# [WHAT THIS TASK INVOLVES]
The entries are to be printed again word for word, but no picture may appear.
═══ INFORMATION SUPPLIED
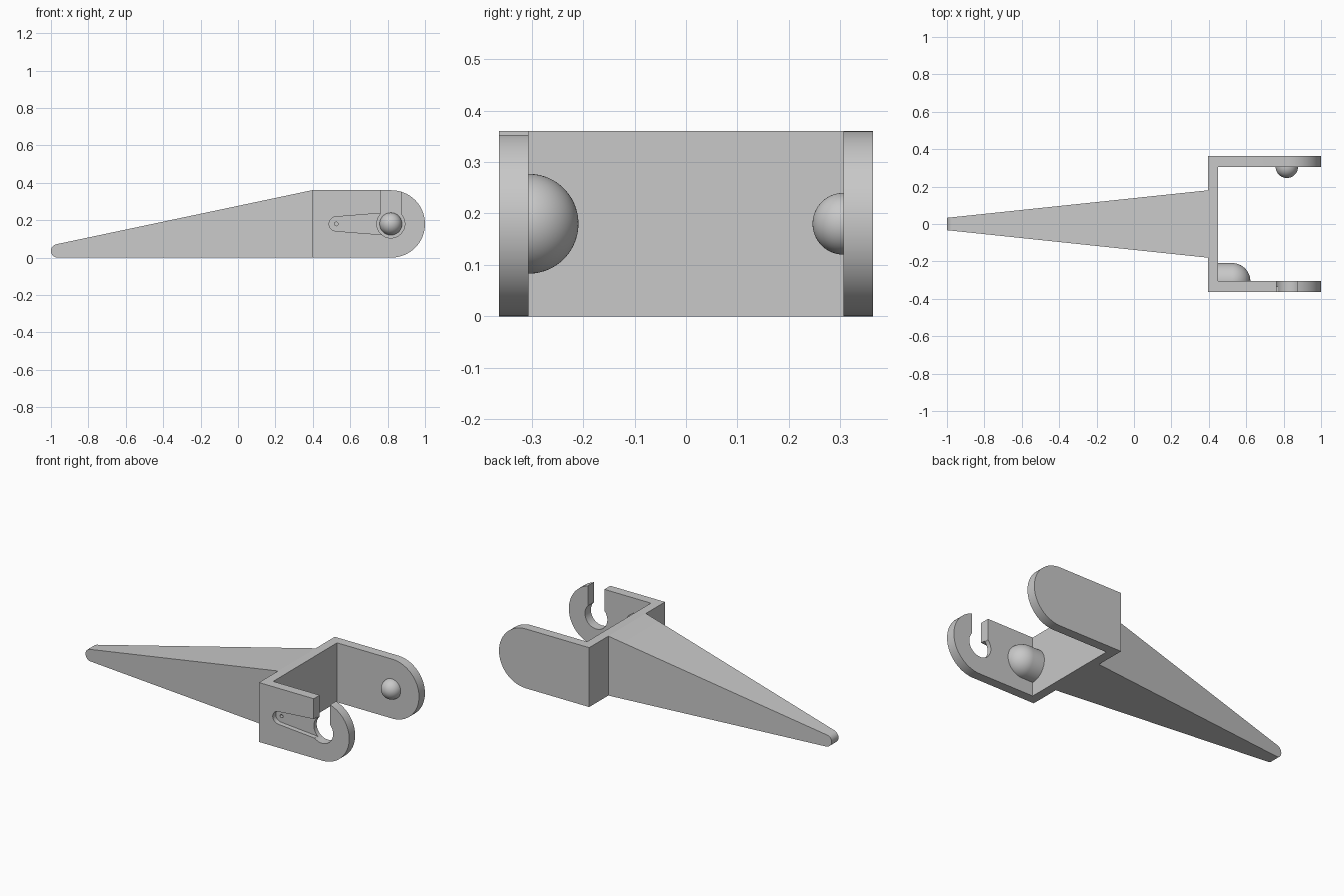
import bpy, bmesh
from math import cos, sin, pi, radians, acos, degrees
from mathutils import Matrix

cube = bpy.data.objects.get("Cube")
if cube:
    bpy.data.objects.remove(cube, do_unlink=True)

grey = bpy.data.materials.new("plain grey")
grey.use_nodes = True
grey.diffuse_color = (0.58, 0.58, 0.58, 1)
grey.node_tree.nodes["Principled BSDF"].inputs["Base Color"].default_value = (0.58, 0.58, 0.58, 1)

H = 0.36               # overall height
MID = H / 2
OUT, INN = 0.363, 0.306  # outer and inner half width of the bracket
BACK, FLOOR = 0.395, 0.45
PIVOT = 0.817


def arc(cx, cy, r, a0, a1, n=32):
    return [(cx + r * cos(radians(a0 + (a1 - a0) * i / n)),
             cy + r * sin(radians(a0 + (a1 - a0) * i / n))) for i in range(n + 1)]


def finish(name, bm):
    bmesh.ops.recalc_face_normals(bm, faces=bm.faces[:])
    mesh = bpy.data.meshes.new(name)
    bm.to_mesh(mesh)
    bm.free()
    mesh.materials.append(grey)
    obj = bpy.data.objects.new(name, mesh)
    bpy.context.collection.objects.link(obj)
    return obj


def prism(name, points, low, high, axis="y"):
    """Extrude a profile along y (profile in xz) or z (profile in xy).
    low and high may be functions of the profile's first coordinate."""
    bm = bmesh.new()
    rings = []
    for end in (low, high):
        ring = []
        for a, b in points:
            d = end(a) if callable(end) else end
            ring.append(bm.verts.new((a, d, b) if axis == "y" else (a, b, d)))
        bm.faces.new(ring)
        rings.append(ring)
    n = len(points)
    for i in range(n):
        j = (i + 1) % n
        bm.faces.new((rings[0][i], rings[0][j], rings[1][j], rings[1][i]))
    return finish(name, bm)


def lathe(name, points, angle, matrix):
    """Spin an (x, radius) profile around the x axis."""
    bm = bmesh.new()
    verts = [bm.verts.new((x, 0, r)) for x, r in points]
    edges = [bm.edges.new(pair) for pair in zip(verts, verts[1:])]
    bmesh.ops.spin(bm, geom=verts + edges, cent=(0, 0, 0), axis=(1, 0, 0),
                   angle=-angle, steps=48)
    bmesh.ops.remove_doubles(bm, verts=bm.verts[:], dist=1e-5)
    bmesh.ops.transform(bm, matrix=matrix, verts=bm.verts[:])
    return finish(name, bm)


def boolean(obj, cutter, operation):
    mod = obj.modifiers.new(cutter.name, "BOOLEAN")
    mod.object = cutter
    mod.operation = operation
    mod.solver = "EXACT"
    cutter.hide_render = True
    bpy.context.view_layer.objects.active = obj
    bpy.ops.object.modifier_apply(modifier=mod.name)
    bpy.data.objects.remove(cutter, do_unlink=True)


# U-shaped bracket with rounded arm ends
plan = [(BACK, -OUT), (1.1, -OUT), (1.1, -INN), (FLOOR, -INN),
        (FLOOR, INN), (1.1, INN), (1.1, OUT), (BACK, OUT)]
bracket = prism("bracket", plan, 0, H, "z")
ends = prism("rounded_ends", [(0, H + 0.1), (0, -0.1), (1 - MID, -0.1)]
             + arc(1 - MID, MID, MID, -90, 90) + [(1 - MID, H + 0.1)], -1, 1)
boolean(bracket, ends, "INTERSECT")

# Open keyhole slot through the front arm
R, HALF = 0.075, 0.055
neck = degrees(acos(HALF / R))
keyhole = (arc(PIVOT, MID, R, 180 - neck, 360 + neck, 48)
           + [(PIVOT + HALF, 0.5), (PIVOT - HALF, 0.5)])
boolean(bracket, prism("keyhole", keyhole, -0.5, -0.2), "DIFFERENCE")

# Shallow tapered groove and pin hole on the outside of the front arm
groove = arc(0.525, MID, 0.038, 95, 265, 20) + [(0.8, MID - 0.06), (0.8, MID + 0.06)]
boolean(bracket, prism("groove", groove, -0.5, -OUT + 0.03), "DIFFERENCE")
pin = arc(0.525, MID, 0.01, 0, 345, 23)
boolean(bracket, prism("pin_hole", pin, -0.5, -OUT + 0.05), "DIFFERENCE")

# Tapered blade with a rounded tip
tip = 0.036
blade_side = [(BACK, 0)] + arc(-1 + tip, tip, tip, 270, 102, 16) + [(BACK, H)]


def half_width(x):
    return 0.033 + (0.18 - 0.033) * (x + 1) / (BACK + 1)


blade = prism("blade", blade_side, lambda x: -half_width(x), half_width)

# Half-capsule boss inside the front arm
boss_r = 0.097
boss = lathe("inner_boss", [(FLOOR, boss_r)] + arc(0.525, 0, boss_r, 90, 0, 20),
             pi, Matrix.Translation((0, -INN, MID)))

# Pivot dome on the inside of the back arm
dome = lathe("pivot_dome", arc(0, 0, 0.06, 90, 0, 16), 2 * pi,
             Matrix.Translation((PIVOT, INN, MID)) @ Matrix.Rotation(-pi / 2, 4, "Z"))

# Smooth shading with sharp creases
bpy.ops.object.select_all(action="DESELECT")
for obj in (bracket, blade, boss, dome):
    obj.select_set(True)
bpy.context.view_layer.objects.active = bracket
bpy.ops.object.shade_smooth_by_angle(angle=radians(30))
══════
# [REPLY TO THE TASK]
import bpy, bmesh
from math import cos, sin, pi, radians, acos, degrees
from mathutils import Matrix

cube = bpy.data.objects.get("Cube")
if cube:
    bpy.data.objects.remove(cube, do_unlink=True)

grey = bpy.data.materials.new("plain grey")
grey.use_nodes = True
grey.diffuse_color = (0.58, 0.58, 0.58, 1)
grey.node_tree.nodes["Principled BSDF"].inputs["Base Color"].default_value = (0.58, 0.58, 0.58, 1)

H = 0.36               # overall height
MID = H / 2
OUT, INN = 0.363, 0.306  # outer and inner half width of the bracket
BACK, FLOOR = 0.395, 0.45
PIVOT = 0.817


def arc(cx, cy, r, a0, a1, n=32):
    return [(cx + r * cos(radians(a0 + (a1 - a0) * i / n)),
             cy + r * sin(radians(a0 + (a1 - a0) * i / n))) for i in range(n + 1)]


def finish(name, bm):
    bmesh.ops.recalc_face_normals(bm, faces=bm.faces[:])
    mesh = bpy.data.meshes.new(name)
    bm.to_mesh(mesh)
    bm.free()
    mesh.materials.append(grey)
    obj = bpy.data.objects.new(name, mesh)
    bpy.context.collection.objects.link(obj)
    return obj


def prism(name, points, low, high, axis="y"):
    """Extrude a profile along y (profile in xz) or z (profile in xy).
    low and high may be functions of the profile's first coordinate."""
    bm = bmesh.new()
    rings = []
    for end in (low, high):
        ring = []
        for a, b in points:
            d = end(a) if callable(end) else end
            ring.append(bm.verts.new((a, d, b) if axis == "y" else (a, b, d)))
        bm.faces.new(ring)
        rings.append(ring)
    n = len(points)
    for i in range(n):
        j = (i + 1) % n
        bm.faces.new((rings[0][i], rings[0][j], rings[1][j], rings[1][i]))
    return finish(name, bm)


def lathe(name, points, angle, matrix):
    """Spin an (x, radius) profile around the x axis."""
    bm = bmesh.new()
    verts = [bm.verts.new((x, 0, r)) for x, r in points]
    edges = [bm.edges.new(pair) for pair in zip(verts, verts[1:])]
    bmesh.ops.spin(bm, geom=verts + edges, cent=(0, 0, 0), axis=(1, 0, 0),
                   angle=-angle, steps=48)
    bmesh.ops.remove_doubles(bm, verts=bm.verts[:], dist=1e-5)
    bmesh.ops.transform(bm, matrix=matrix, verts=bm.verts[:])
    return finish(name, bm)


def boolean(obj, cutter, operation):
    mod = obj.modifiers.new(cutter.name, "BOOLEAN")
    mod.object = cutter
    mod.operation = operation
    mod.solver = "EXACT"
    cutter.hide_render = True
    bpy.context.view_layer.objects.active = obj
    bpy.ops.object.modifier_apply(modifier=mod.name)
    bpy.data.objects.remove(cutter, do_unlink=True)


# U-shaped bracket with rounded arm ends
plan = [(BACK, -OUT), (1.1, -OUT), (1.1, -INN), (FLOOR, -INN),
        (FLOOR, INN), (1.1, INN), (1.1, OUT), (BACK, OUT)]
bracket = prism("bracket", plan, 0, H, "z")
ends = prism("rounded_ends", [(0, H + 0.1), (0, -0.1), (1 - MID, -0.1)]
             + arc(1 - MID, MID, MID, -90, 90) + [(1 - MID, H + 0.1)], -1, 1)
boolean(bracket, ends, "INTERSECT")

# Open keyhole slot through the front arm
R, HALF = 0.075, 0.055
neck = degrees(acos(HALF / R))
keyhole = (arc(PIVOT, MID, R, 180 - neck, 360 + neck, 48)
           + [(PIVOT + HALF, 0.5), (PIVOT - HALF, 0.5)])
boolean(bracket, prism("keyhole", keyhole, -0.5, -0.2), "DIFFERENCE")

# Shallow tapered groove and pin hole on the outside of the front arm
groove = arc(0.525, MID, 0.038, 95, 265, 20) + [(0.8, MID - 0.06), (0.8, MID + 0.06)]
boolean(bracket, prism("groove", groove, -0.5, -OUT + 0.03), "DIFFERENCE")
pin = arc(0.525, MID, 0.01, 0, 345, 23)
boolean(bracket, prism("pin_hole", pin, -0.5, -OUT + 0.05), "DIFFERENCE")

# Tapered blade with a rounded tip
tip = 0.036
blade_side = [(BACK, 0)] + arc(-1 + tip, tip, tip, 270, 102, 16) + [(BACK, H)]


def half_width(x):
    return 0.033 + (0.18 - 0.033) * (x + 1) / (BACK + 1)


blade = prism("blade", blade_side, lambda x: -half_width(x), half_width)

# Half-capsule boss inside the front arm
boss_r = 0.097
boss = lathe("inner_boss", [(FLOOR, boss_r)] + arc(0.525, 0, boss_r, 90, 0, 20),
             pi, Matrix.Translation((0, -INN, MID)))

# Pivot dome on the inside of the back arm
dome = lathe("pivot_dome", arc(0, 0, 0.06, 90, 0, 16), 2 * pi,
             Matrix.Translation((PIVOT, INN, MID)) @ Matrix.Rotation(-pi / 2, 4, "Z"))

# Smooth shading with sharp creases
bpy.ops.object.select_all(action="DESELECT")
for obj in (bracket, blade, boss, dome):
    obj.select_set(True)
bpy.context.view_layer.objects.active = bracket
bpy.ops.object.shade_smooth_by_angle(angle=radians(30))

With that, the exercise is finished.